State Securities Regulators Applaud Dodd-Frank Wall Street Reform and Consumer Protection Act as it is Signed into Law
Focus Now Shifts from Congress to the Rulemaking Process
WASHINGTON (July 21, 2010) – The North American Securities Administrators Association (NASAA) today applauded the signing of the Dodd-Frank Wall Street Reform and Consumer Protection Act, which recognizes and enhances the strong investor protection role of state securities regulators.
“By signing the Dodd-Frank legislation into law, President Obama ushers in a new era of investor protection and financial market oversight. State securities regulators are eager to help fulfill this important mission on behalf of Main Street investors,” NASAA President and Texas Securities Commissioner Denise Voigt Crawford said following the bill signing ceremony, which she attended with other regulators, government officials and investor advocates.
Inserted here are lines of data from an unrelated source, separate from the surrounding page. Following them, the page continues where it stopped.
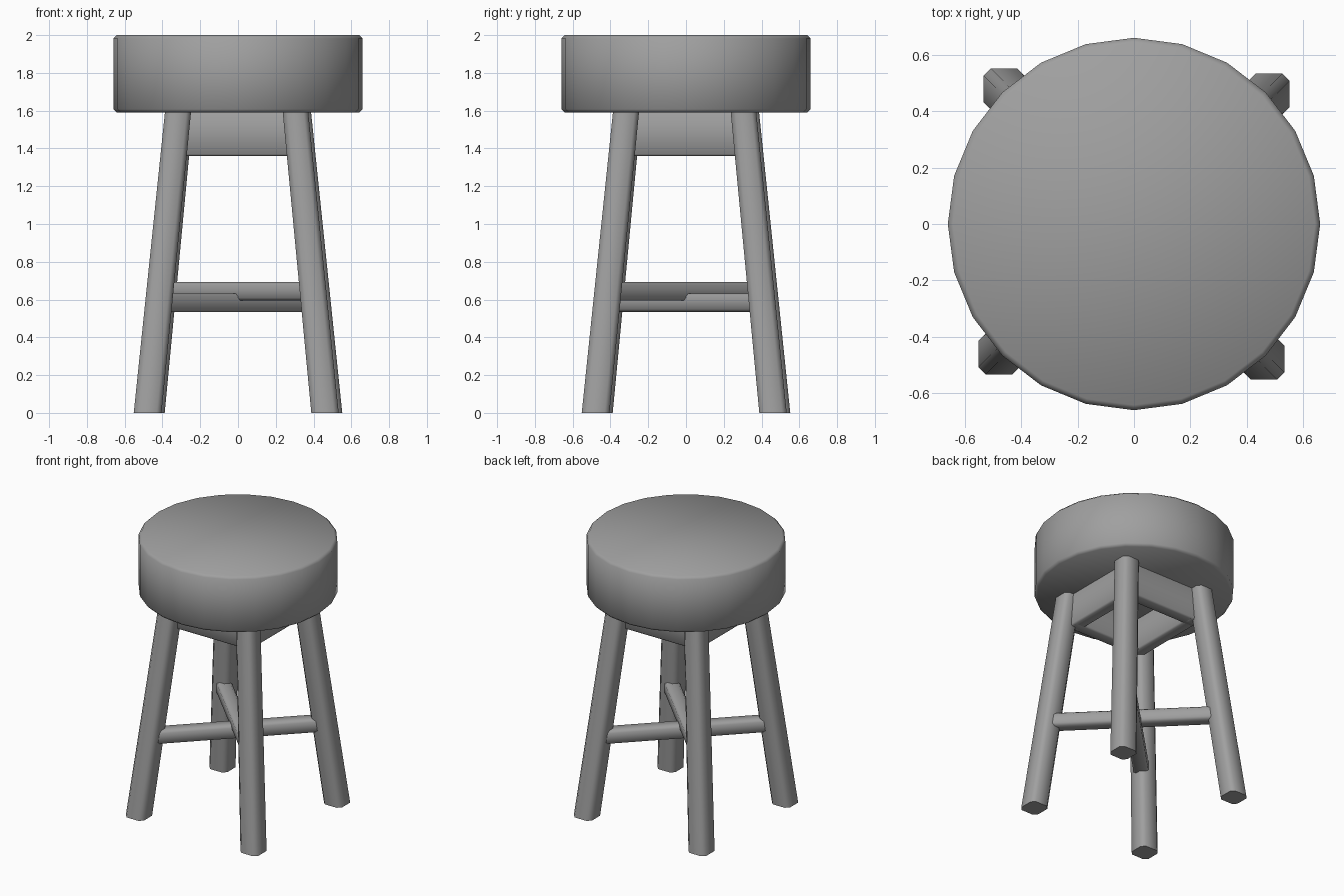
import bpy, bmesh
from math import radians, pi
from mathutils import Matrix

if "Cube" in bpy.data.objects:
    bpy.data.objects.remove(bpy.data.objects["Cube"])

# Dark grey shared by every part
grey = bpy.data.materials.new("dark_grey")
grey.diffuse_color = (0.35, 0.35, 0.35, 1)
grey.use_nodes = True
grey.node_tree.nodes["Principled BSDF"].inputs["Base Color"].default_value = grey.diffuse_color


def finish(name, bm, matrix=None):
    if matrix:
        bm.transform(matrix)
    bmesh.ops.recalc_face_normals(bm, faces=bm.faces)
    mesh = bpy.data.meshes.new(name)
    bm.to_mesh(mesh)
    bm.free()
    mesh.materials.append(grey)
    ob = bpy.data.objects.new(name, mesh)
    bpy.context.collection.objects.link(ob)
    bpy.ops.object.select_all(action='DESELECT')
    bpy.context.view_layer.objects.active = ob
    ob.select_set(True)
    bpy.ops.object.shade_smooth_by_angle(angle=radians(60))
    return ob


def chamfered(x0, x1, y0, y1, c):
    """Rectangle with cut corners."""
    return [(x0 + c, y0), (x1 - c, y0), (x1, y0 + c), (x1, y1 - c),
            (x1 - c, y1), (x0 + c, y1), (x0, y1 - c), (x0, y0 + c)]


def loft(rings):
    """Solid through a stack of 3D rings, capped at both ends."""
    bm = bmesh.new()
    loops = [[bm.verts.new(p) for p in ring] for ring in rings]
    n = len(loops[0])
    for a, b in zip(loops, loops[1:]):
        for i in range(n):
            bm.faces.new((a[i], a[(i + 1) % n], b[(i + 1) % n], b[i]))
    bm.faces.new(loops[0])
    bm.faces.new(loops[-1])
    return bm


# Round padded seat with a softened rim
bm = bmesh.new()
bmesh.ops.create_cone(bm, cap_ends=True, segments=24, radius1=0.66, radius2=0.66,
                      depth=0.41, matrix=Matrix.Translation((0, 0, 1.795)))
rim = [e for e in bm.edges if abs(e.verts[0].co.z - e.verts[1].co.z) < 1e-4]
bmesh.ops.bevel(bm, geom=rim, offset=0.018, segments=1, affect='EDGES')
finish("seat", bm)

# Four splayed legs, turned copies of the back right one
names = ["back_right_leg", "back_left_leg", "front_left_leg", "front_right_leg"]
for k, name in enumerate(names):
    foot = [(x, y, 0) for x, y in chamfered(0.405, 0.552, 0.388, 0.533, 0.026)]
    top = [(x, y, 1.6) for x, y in chamfered(0.248, 0.386, 0.236, 0.371, 0.025)]
    finish(name, loft([foot, top]), Matrix.Rotation(k * pi / 2, 4, 'Z'))

# Apron boards forming an open square under the seat
for k, name in enumerate(["back_apron", "left_apron", "front_apron", "right_apron"]):
    section = chamfered(0.225, 0.315, 1.36, 1.61, 0.01)
    bm = loft([[(x, y, z) for y, z in section] for x in (-0.305, 0.305)])
    finish(name, bm, Matrix.Rotation(k * pi / 2, 4, 'Z'))

# Two crossing diagonal stretchers, one above the other
for name, z, angle in (("lower_stretcher", 0.583, 45), ("upper_stretcher", 0.643, 135)):
    section = chamfered(-0.05, 0.05, z - 0.049, z + 0.049, 0.016)
    bm = loft([[(x, y, zz) for y, zz in section] for x in (-0.56, 0.56)])
    finish(name, bm, Matrix.Rotation(radians(angle), 4, 'Z'))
“In several respects, this new law acknowledges the strong role of state securities regulators in strengthening much-needed protections for investors. The Dodd-Frank Act addresses a number of NASAA’s top priority issues,” Crawford said. “In other respects, however, the legislation shifts the debate from Congress to the Securities and Exchange Commission, which has been authorized or directed to conduct studies or rulemaking that will decide whether, and in what form, issues important to investors and state securities regulators will be resolved.”
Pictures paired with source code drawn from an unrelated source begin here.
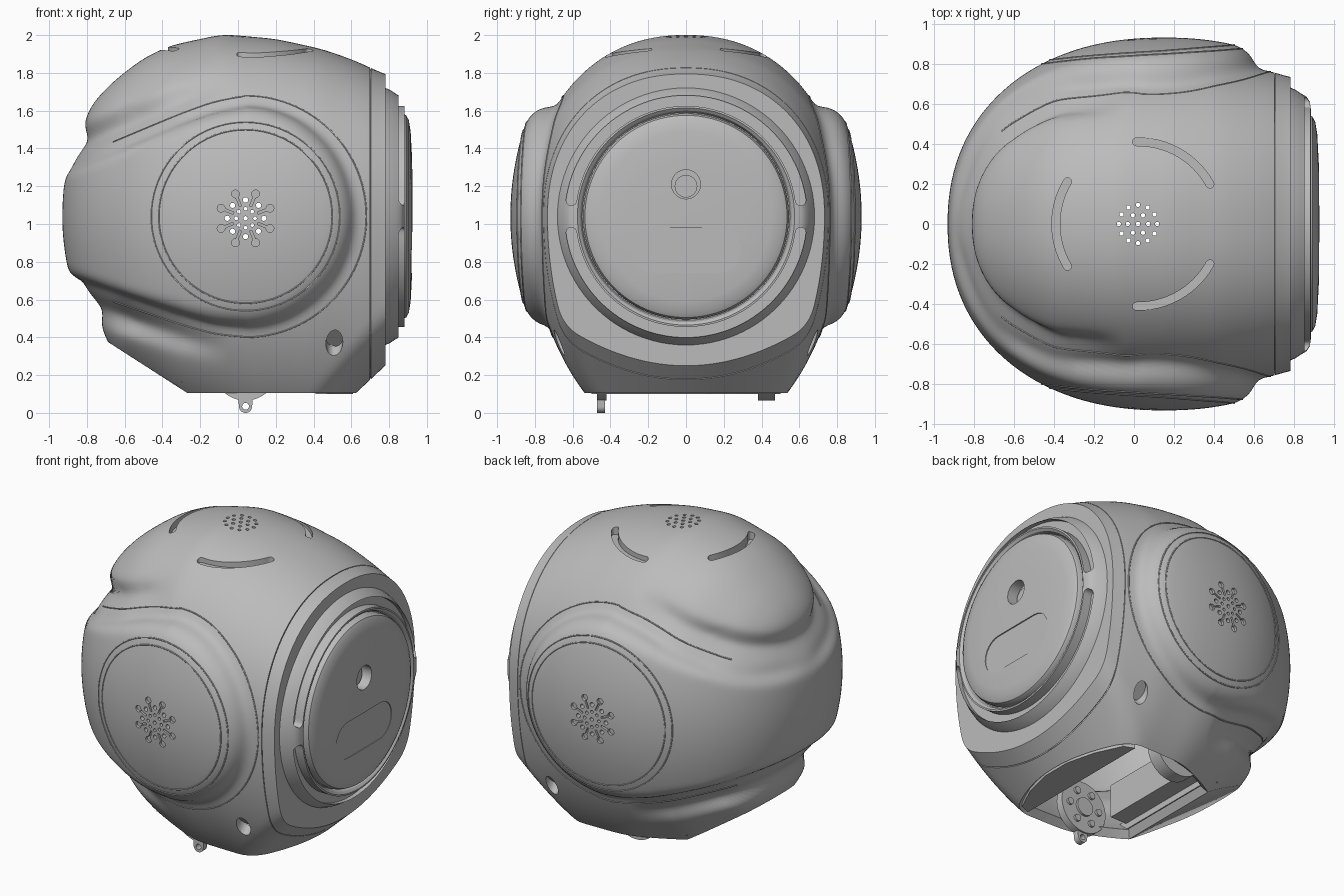
import bpy, bmesh, math
from math import sin, cos, pi, radians, hypot
from mathutils import Vector

if "Cube" in bpy.data.objects:
    bpy.data.objects.remove(bpy.data.objects["Cube"])

grey = bpy.data.materials.new("shell_grey")
grey.use_nodes = True
grey.diffuse_color = (0.5, 0.5, 0.5, 1)
grey.node_tree.nodes["Principled BSDF"].inputs["Base Color"].default_value = (0.5, 0.5, 0.5, 1)
MID = 1.04      # height of the head's centre
EAR_X = 0.04    # centre of the ear pods


def table(points):
    """Smoothed lookup over x from -1 to 1 in steps of 0.005."""
    vals = []
    for i in range(402):
        x = -1 + i * 0.005
        v = points[0][1] if x < points[0][0] else points[-1][1]
        for (x0, v0), (x1, v1) in zip(points, points[1:]):
            if x0 <= x <= x1:
                v = v0 + (v1 - v0) * (x - x0) / (x1 - x0)
        vals.append(v)
    for _ in range(2):
        windows = [vals[max(0, i - 10):i + 11] for i in range(402)]
        vals = [sum(w) / len(w) for w in windows]
    return vals


# Half extents of the shell's cross-section along x, and the band's half height
UP = table([(-.9, .05), (-.87, .35), (-.82, .54), (-.68, .7), (-.5, .84), (-.36, .905), (-.08, .965),
            (.2, .94), (.45, .885), (.62, .825), (.78, .75), (1, .7)])
DOWN = table([(-.9, .05), (-.82, .38), (-.72, .59), (-.66, .75), (-.3, 1.05), (.1, 1.22), (.6, 1.25), (1, 1.25)])
SIDE = table([(-.9, .05), (-.8, .4), (-.68, .58), (-.4, .75), (0, .83), (.4, .82), (.7, .757), (.8, .725), (1, .7)])
BAND = table([(-.93, .27), (-.8, .31), (-.3, .5), (-.13, .555), (.04, .58), (1, .58)])


def look(tab, x):
    t = (min(1, max(-1, x)) + 1) * 200
    i = int(t)
    return tab[i] + (tab[i + 1] - tab[i]) * (t - i)


def smax(a, b, k):
    h = max(k - abs(a - b), 0) / k
    return max(a, b) + h * h * k / 4


def band_edge(x, z):
    if x > EAR_X:
        return hypot(x - EAR_X, z - MID) - 0.58
    return abs(z - MID - 0.04 * (x - EAR_X)) - look(BAND, x)


def field(x, y, z):
    """Negative inside the head: rounded shell, ear-to-ear band, sloping chin."""
    dz = z - MID
    w, h, n = look(SIDE, x), look(UP if dz > 0 else DOWN, x), (2.2 if dz > 0 else 2)
    shell = (((abs(y) / w) ** n + (abs(dz) / h) ** n) ** (1 / n) - 1) * min(w, h)
    d = band_edge(x, z)
    fade = min(1, max(0, (-x - 0.05) / 0.75))
    shell += 0.1 * fade * math.exp(-((d - 0.12) / 0.065) ** 2)
    shell = smax(shell, 0.68 * (x - 0.78) - 0.73 * (z - 0.25 - 0.5 * y * y), 0.06)
    shell = max(shell, -0.9 - x)
    oval = ((abs((x - 0.15) / 1.08) ** 2.2 + abs(y / 0.93) ** 2.2) ** (1 / 2.2) - 1) * 0.93
    band = smax(oval + 0.33 * dz * dz, d, 0.05 + 0.09 * min(1, max(0, x + 0.6)))
    return max(-smax(-shell, -band, 0.035), x - 1)


def solve(inside, lo, hi, steps=14):
    for _ in range(steps):
        m = (lo + hi) / 2
        lo, hi = (m, hi) if inside(m) else (lo, m)
    return lo


def surface_y(x, z):
    return solve(lambda y: field(x, y, z) < 0, 0, 1.1)


def finish(name, bm, merge=False):
    if merge:
        bmesh.ops.remove_doubles(bm, verts=bm.verts, dist=1e-5)
    bmesh.ops.recalc_face_normals(bm, faces=bm.faces)
    me = bpy.data.meshes.new(name)
    bm.to_mesh(me)
    bm.free()
    ob = bpy.data.objects.new(name, me)
    bpy.context.collection.objects.link(ob)
    me.materials.append(grey)
    return ob


def smooth(ob, cutters=(), thickness=0):
    """Apply a wall thickness and cutters, then smooth with sharp edges kept."""
    bpy.ops.object.select_all(action='DESELECT')
    ob.select_set(True)
    bpy.context.view_layer.objects.active = ob
    if thickness:
        m = ob.modifiers.new("wall", 'SOLIDIFY')
        m.thickness, m.offset = thickness, -1
    for c in cutters:
        m = ob.modifiers.new("cut", 'BOOLEAN')
        m.operation, m.solver, m.object = 'DIFFERENCE', 'EXACT', c
        c.hide_render = True
    for m in list(ob.modifiers):
        bpy.ops.object.modifier_apply(modifier=m.name)
    for c in cutters:
        bpy.data.objects.remove(c)
    bpy.ops.object.shade_smooth_by_angle(angle=radians(32))
    return ob


# Drawing planes for outlines: on the ear, on the face, on the top
EAR = lambda u, v, t: (u, t, v)
FACE = lambda u, v, t: (t, u, v)
TOP = lambda u, v, t: (u, v, t)


def prism(bm, outline, plane, lo, hi):
    a = [bm.verts.new(plane(u, v, lo)) for u, v in outline]
    b = [bm.verts.new(plane(u, v, hi)) for u, v in outline]
    bm.faces.new(a)
    bm.faces.new(b[::-1])
    for i in range(len(a)):
        j = (i + 1) % len(a)
        bm.faces.new((a[j], a[i], b[i], b[j]))


def arc(u, v, r, a0, a1, n):
    return [(u + r * cos(a0 + (a1 - a0) * i / n), v + r * sin(a0 + (a1 - a0) * i / n))
            for i in range(n + 1)]


def circle(u, v, r, n=16):
    return arc(u, v, r, 0, 2 * pi, n)[:-1]


def arc_slot(u, v, r, a0, a1, half, n=32):
    a0, a1 = radians(a0), radians(a1)
    end = lambda a, s: arc(u + r * cos(a), v + r * sin(a), half, s, s + pi, 6)[1:-1]
    return (arc(u, v, r + half, a0, a1, n) + end(a1, a1)
            + arc(u, v, r - half, a1, a0, n) + end(a0, a0 + pi))


def rect(u0, u1, v0, v1):
    return [(u0, v0), (u1, v0), (u1, v1), (u0, v1)]


def solid(name, *prisms):
    bm = bmesh.new()
    for p in prisms:
        prism(bm, *p)
    return finish(name, bm)


def lathe(name, profile):
    bm = bmesh.new()
    vs = [bm.verts.new((x, 0, MID + r)) for r, x in profile]
    es = [bm.edges.new(p) for p in zip(vs, vs[1:])]
    bmesh.ops.spin(bm, geom=vs + es, cent=(0, 0, MID), axis=(1, 0, 0), angle=2 * pi,
                   steps=96, use_merge=True)
    return finish(name, bm, True)


# Head skin: a cube sphere pushed out to the surface, eased at the back grooves
skin = bmesh.new()
bmesh.ops.create_cube(skin, size=2)
bmesh.ops.subdivide_edges(skin, edges=skin.edges[:], cuts=70, use_grid_fill=True)
for v in skin.verts:
    d = Vector([math.tan(c * pi / 4) for c in v.co]).normalized()
    r = solve(lambda m: field(d.x * m, d.y * m, MID + d.z * m) < 0, 0.4, 1.6)
    v.co = d * r + Vector((0, 0, MID))
for _ in range(3):
    bmesh.ops.smooth_vert(skin, verts=[v for v in skin.verts if v.co.x < -0.3], factor=0.5,
                          use_axis_x=True, use_axis_y=True, use_axis_z=True)


def trim(bm, co, normal, fill=False):
    res = bmesh.ops.bisect_plane(bm, geom=bm.verts[:] + bm.edges[:] + bm.faces[:], dist=1e-5,
                                 plane_co=co, plane_no=normal, clear_outer=True)
    if fill:
        cut = [e for e in res["geom_cut"] if isinstance(e, bmesh.types.BMEdge)]
        bmesh.ops.edgeloop_fill(bm, edges=cut)


front = skin.copy()
trim(skin, (0.70, 0, 0), (1, 0, 0))
trim(skin, (-0.68, 0, 0.37), (-0.54, 0, -0.84), True)
trim(skin, (0, 0, 0.105), (0, 0, -1))
trim(front, (0.704, 0, 0), (-1, 0, 0))
trim(front, (0.78, 0, 0), (1, 0, 0), True)
head = finish("head_shell", skin)
front_rim = finish("front_rim", front)

# Speaker holes in the ears and top, arc slots on top, and oval side vents
holes, spokes = [], []
for s in (-1, 1):
    def ear(r, a, size, shallow=False):
        u, v = EAR_X + r * cos(radians(a)), 1.03 + r * sin(radians(a))
        depth = surface_y(u, v) - 0.018 if shallow else 0.7
        holes.append((circle(u, v, size, 12), EAR, s * depth, s * 1.0))
    ear(0, 0, 0.012)
    for k in range(8):
        ear(0.05, 45 * k, 0.01)
        ear(0.097, 45 * k, 0.014)
        ear(0.14, 45 * k + 22.5, 0.021, True)
        a = radians(45 * k + 22.5)
        bar = [(EAR_X + p * cos(a) - q * sin(a), 1.03 + p * sin(a) + q * cos(a))
               for p, q in rect(0.07, 0.128, -0.006, 0.006)]
        spokes.append((bar, EAR, s * (surface_y(*bar[1]) - 0.012), s * 1.0))
    vent_y = surface_y(0.51, 0.37)
    tilt = lambda u, v, t, s=s, y=vent_y: (0.51 + u, s * (y + 0.7 * t + 0.7 * v), 0.37 - 0.7 * t + 0.7 * v)
    spokes.append(([(u, 1.5 * v) for u, v in circle(0, 0, 0.045, 24)], tilt, -0.04, 0.2))
for r, count in ((0, 1), (0.05, 6), (0.095, 12)):
    for k in range(count):
        a = 2 * pi * k / count
        holes.append((circle(0.02 + r * cos(a), r * sin(a), 0.011, 12), TOP, 1.8, 2.1))
for mid in (60, 180, 300):
    holes.append((arc_slot(0.02, 0, 0.41, mid - 31, mid + 31, 0.02), TOP, 1.875, 2.1))
smooth(head, [solid("hole_cutter", *holes), solid("spoke_cutter", *spokes)], 0.06)
smooth(front_rim, (), 0.04)

# Face: raised ring with two arc slots, and the domed disc
ring = lathe("face_ring", [(0, .84), (.55, .84), (.56, .87), (.575, .882), (.61, .877), (.635, .86),
                           (.65, .835), (.67, .805), (.685, .77), (0, .77)])
smooth(ring, [solid("ring_cutter", *[(arc_slot(0, MID, 0.613, a + 8, a + 172, 0.028, 64), FACE, 0.82, 1)
                                     for a in (0, 180)])])
disc = lathe("face_disc", [(0, .925), (.3, .922), (.45, .914), (.51, .904), (.535, .89), (.545, .87),
                           (.545, .8), (0, .8)])
pocket = arc(0.17, 0.86, 0.12, -pi / 2, pi / 2, 12) + arc(-0.17, 0.86, 0.12, pi / 2, 3 * pi / 2, 12)
smooth(disc, [solid("disc_cutter", (circle(0, 1.21, 0.077, 32), FACE, 0.85, 1),
                    (pocket, FACE, 0.916, 1))])
solid("camera_core", (circle(0, 1.2, 0.06, 24), FACE, 0.84, 0.865))


# Fine seams that follow the surface round each ear
def seam(name, path, side, closed):
    cu = bpy.data.curves.new(name, 'CURVE')
    cu.dimensions, cu.bevel_depth, cu.bevel_resolution = '3D', 0.004, 1
    sp = cu.splines.new('POLY')
    sp.points.add(len(path) - 1)
    sp.use_cyclic_u = closed
    for p, (x, z) in zip(sp.points, path):
        p.co = (x, side * surface_y(x, z), z, 1)
    cu.materials.append(grey)
    bpy.context.collection.objects.link(bpy.data.objects.new(name, cu))


def trail(up):
    xs = [EAR_X - 0.02 * i for i in range(1, 36)]
    return [(x, MID + 0.04 * (x - EAR_X) + up * (look(BAND, x) + 0.06)) for x in xs]


for s, label in ((-1, "right"), (1, "left")):
    for r in (0.46, 0.5):
        seam("ear_ring_" + label, circle(EAR_X, MID, r, 96), s, True)
    seam("band_seam_" + label, trail(1)[::-1] + arc(EAR_X, MID, 0.64, pi / 2, -pi / 2, 48) + trail(-1),
         s, False)

# Underside: chin plate, neck motors, rail and hanging lug
chin = [(0.41, -0.5), (0.48, -0.47), (0.56, -0.3), (0.61, -0.1)]
solid("chin_plate", (chin + [(x, -y) for x, y in chin[::-1]], TOP, 0.1, 0.14))
solid("motor_box", (rect(-0.32, -0.12, -0.36, 0.36), TOP, 0.2, 0.42))
solid("motor_rail", (rect(-0.3, -0.24, -0.42, 0.42), TOP, 0.16, 0.22))
DISC_Z = 0.235
for name, y0, y1 in (("right_neck_disc", -0.47, -0.42), ("left_neck_disc", 0.38, 0.47)):
    inner = y1 if y0 < 0 else y0
    step = 0.015 if y0 < 0 else -0.015
    smooth(solid(name, (circle(EAR_X, DISC_Z, 0.17, 48), EAR, y0, y1)))
    smooth(solid(name + "_bolts", (circle(EAR_X, DISC_Z, 0.06, 24), EAR, inner, inner + step),
                 *[(circle(EAR_X + 0.11 * cos(k * pi / 3), DISC_Z + 0.11 * sin(k * pi / 3), 0.022), EAR,
                    inner, inner + step) for k in range(6)]))
lug = arc(EAR_X, 0.035, 0.035, pi, 2 * pi, 16) + [(EAR_X + 0.04, 0.1), (EAR_X - 0.04, 0.1)]
smooth(solid("neck_lug", (lug, EAR, -0.47, -0.43)),
       [solid("lug_cutter", (circle(EAR_X, 0.035, 0.018), EAR, -0.6, -0.3))])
The Dodd-Frank bill addresses a number of NASAA’s key issues by increasing state regulatory oversight of investment advisers; updating the accredited investor definition; incorporating a “bad boy” disqualifier to prevent securities law violators from conducting securities offerings under SEC Regulation D, Rule 506; and including state securities, banking and insurance regulators as nonvoting members of the Financial Stability Oversight Council, which will be established to identify risks to U.S. financial stability and promote market discipline. The legislation also creates a grant program for up to $500,000 for a state that has adopted the NASAA and NAIC model rules on senior designations, and includes a state securities regulator as a member of the SEC’s Investor Advisory Commission.
In two other NASAA priority areas, fiduciary duty and arbitration, the legislation shifts the focus to the SEC. “This is not a time to rest on our laurels. Our work is not complete,” Crawford said. “With the focus now shifting from the legislative process to the 67 studies and more than 200 rulemakings authorized by the legislation, our task as regulators is to now work cooperatively to ensure that the studies, rules and implementation procedures of the Dodd-Frank legislation actually help investors and strengthen investor confidence,” Crawford said.
NASAA is the oldest international organization devoted to investor protection. Its membership consists of the securities administrators in the 50 states, the District of Columbia, Puerto Rico, the U.S. Virgin Islands, Canada and Mexico.
For more information:
Bob Webster, NASAA Director of Communications